Ugandans haven’t been sitting on their asses doing nothing about Kony and the LRA rebels for the past 20 years. This war has lasted over 2 decades and it’s disrespectful to the countrymen & women who’ve actually been doing something about this war all along, even before this viral campaign, to see comments like,”we should let the Ugandans fight their own battles”…”why did the kids let themselves be abducted?”.
Trust me; if we had the resources that the western world had, we would’ve dealt with this war on our own, we don’t want anymore hidden agenda-attached aid to be held over our heads. We’re happy about the campaign, it’s great exposure, it’s a good cause but i also wanted to pay homage to a strong Ugandan lady who was one of the pioneers of the fight against Joseph Kony and the Lord’s Resistance Army; Betty Bigombe.
In 1988, President Yoweri Museveni appointed her “Minister of State for Pacification of Northern Uganda, Resident in Gulu,” a post in which she was tasked with convincing the LRA rebels to give up their struggle.Unable to convince any other government members to go with her, including her own aides, Betty Bigombe set off North to hear the Acholi grievances and find a way to bring hope in a hopeless and hurting land.
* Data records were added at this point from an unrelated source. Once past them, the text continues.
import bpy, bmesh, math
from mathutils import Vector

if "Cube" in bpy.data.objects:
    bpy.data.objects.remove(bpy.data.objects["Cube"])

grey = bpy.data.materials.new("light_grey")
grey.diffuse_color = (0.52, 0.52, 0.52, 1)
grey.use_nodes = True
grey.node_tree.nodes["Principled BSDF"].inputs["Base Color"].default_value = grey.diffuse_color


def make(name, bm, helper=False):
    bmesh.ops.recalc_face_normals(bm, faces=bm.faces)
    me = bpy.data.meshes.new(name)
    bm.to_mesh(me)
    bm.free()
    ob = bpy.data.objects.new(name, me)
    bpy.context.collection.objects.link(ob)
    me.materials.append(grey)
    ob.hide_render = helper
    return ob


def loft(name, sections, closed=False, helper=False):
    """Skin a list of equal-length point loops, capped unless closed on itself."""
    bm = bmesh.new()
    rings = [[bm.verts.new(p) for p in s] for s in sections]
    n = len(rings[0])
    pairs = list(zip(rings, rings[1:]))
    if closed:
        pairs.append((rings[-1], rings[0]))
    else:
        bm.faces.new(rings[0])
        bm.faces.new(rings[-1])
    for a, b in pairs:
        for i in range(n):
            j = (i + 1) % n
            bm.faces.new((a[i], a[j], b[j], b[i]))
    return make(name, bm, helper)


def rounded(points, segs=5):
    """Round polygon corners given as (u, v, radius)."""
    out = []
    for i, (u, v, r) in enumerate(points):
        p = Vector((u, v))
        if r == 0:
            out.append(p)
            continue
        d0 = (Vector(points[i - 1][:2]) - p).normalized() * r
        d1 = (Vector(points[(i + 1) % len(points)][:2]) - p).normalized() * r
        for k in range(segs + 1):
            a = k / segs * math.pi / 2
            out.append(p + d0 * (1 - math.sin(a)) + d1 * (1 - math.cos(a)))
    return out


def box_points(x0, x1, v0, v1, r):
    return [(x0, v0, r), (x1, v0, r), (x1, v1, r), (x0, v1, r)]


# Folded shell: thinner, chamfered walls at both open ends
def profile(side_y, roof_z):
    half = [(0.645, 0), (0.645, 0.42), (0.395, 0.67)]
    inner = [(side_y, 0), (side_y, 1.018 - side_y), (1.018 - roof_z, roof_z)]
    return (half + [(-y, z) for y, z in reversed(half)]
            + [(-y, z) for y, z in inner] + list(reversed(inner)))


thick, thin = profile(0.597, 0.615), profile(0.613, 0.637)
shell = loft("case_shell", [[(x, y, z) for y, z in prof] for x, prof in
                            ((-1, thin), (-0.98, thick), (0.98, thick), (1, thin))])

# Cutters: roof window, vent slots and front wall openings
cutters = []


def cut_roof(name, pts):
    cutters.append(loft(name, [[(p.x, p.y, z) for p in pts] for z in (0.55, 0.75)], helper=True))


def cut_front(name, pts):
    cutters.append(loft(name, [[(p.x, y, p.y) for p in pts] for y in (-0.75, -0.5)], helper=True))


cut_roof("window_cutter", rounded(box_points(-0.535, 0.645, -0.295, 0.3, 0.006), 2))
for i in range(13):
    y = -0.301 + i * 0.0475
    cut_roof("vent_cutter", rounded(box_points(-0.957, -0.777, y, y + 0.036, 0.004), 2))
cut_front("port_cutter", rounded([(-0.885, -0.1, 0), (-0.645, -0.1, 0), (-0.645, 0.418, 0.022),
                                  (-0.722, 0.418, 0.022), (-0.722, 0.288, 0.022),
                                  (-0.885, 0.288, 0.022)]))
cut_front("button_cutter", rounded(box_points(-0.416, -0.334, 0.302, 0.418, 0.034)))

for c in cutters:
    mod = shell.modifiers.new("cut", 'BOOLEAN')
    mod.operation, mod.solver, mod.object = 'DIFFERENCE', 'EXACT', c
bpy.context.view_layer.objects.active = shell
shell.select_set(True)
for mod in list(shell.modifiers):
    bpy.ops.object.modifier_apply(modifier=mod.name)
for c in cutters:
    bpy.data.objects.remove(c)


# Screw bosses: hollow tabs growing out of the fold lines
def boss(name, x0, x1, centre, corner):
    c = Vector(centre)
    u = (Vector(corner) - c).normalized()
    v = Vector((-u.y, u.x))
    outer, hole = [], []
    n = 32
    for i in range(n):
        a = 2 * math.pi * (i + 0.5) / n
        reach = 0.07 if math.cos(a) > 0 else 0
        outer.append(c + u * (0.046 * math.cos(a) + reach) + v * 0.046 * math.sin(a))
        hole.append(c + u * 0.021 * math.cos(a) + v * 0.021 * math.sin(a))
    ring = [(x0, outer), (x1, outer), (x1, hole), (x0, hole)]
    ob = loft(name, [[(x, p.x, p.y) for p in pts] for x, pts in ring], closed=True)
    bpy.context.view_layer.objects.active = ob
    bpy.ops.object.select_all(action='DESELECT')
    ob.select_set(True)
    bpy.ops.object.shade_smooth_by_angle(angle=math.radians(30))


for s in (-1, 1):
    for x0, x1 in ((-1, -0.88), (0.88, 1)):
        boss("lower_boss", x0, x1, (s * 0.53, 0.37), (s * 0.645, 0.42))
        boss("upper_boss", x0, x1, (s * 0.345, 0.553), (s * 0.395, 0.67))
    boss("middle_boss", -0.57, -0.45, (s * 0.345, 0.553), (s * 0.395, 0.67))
Her journey took her through mined roads, past destroyed military vehicles and deep into the jungles where abducted child soldiers stood guard in the bushes with Ak-47’s. Fearing she would not return alive, she sent letters to her children and the president expressing her last will that her children be given education and care.Following the failure of military efforts to defeat the rebels, Bigombe initiated contact with rebel leader Joseph Kony in June 1993. This began what would be known as the “Bigombe talks”. Read more of Betty Bigombe’s full inspirational story AND watch Betty’s 2008 PBS interview